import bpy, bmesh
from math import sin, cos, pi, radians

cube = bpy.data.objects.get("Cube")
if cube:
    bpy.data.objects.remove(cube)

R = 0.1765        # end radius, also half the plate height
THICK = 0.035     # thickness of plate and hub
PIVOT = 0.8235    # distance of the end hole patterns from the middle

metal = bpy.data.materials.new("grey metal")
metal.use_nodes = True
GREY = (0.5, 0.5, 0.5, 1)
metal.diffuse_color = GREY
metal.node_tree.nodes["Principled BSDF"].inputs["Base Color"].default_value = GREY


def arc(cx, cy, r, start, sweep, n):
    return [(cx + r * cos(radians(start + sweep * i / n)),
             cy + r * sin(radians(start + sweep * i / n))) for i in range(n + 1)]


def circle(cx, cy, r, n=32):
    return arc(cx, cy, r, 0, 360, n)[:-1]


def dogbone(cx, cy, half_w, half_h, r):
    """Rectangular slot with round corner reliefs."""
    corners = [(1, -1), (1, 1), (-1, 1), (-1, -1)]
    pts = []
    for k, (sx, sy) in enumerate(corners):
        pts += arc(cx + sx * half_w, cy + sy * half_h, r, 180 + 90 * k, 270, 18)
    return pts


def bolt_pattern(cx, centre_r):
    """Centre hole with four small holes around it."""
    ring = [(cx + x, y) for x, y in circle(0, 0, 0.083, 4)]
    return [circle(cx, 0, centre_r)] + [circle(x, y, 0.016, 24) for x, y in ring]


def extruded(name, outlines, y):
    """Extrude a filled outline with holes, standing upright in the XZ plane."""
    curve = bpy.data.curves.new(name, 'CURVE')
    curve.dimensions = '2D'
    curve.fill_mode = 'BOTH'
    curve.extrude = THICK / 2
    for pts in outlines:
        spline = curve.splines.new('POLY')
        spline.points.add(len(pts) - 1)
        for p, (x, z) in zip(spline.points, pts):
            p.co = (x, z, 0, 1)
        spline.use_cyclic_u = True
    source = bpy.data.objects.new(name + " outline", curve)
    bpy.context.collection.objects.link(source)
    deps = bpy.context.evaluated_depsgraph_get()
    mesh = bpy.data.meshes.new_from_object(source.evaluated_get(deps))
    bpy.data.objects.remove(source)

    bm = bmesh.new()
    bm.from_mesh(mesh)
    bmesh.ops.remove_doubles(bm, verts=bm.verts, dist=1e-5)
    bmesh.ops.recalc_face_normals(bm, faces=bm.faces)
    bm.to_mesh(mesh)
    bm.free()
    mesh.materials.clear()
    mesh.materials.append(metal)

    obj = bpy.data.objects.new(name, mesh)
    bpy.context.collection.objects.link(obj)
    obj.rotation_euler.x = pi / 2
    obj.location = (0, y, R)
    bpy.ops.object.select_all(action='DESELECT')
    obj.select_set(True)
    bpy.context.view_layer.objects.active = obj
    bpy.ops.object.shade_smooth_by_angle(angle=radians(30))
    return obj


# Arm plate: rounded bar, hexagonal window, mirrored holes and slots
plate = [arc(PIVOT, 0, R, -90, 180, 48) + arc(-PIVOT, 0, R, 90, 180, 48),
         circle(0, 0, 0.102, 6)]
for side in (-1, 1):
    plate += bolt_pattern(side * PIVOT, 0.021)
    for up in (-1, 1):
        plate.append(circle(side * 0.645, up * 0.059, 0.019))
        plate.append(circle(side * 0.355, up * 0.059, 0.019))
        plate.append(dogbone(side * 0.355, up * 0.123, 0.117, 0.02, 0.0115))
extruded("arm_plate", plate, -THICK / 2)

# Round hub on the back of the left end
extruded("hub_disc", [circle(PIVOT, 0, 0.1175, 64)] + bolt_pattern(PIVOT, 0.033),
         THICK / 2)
- - - - -
Only the lines from the first line of the records through the line containing "PIVOT = 0.8235" should be repeated, exactly as they appear.

Response to the task:
import bpy, bmesh
from math import sin, cos, pi, radians

cube = bpy.data.objects.get("Cube")
if cube:
    bpy.data.objects.remove(cube)

R = 0.1765        # end radius, also half the plate height
THICK = 0.035     # thickness of plate and hub
PIVOT = 0.8235    # distance of the end hole patterns from the middle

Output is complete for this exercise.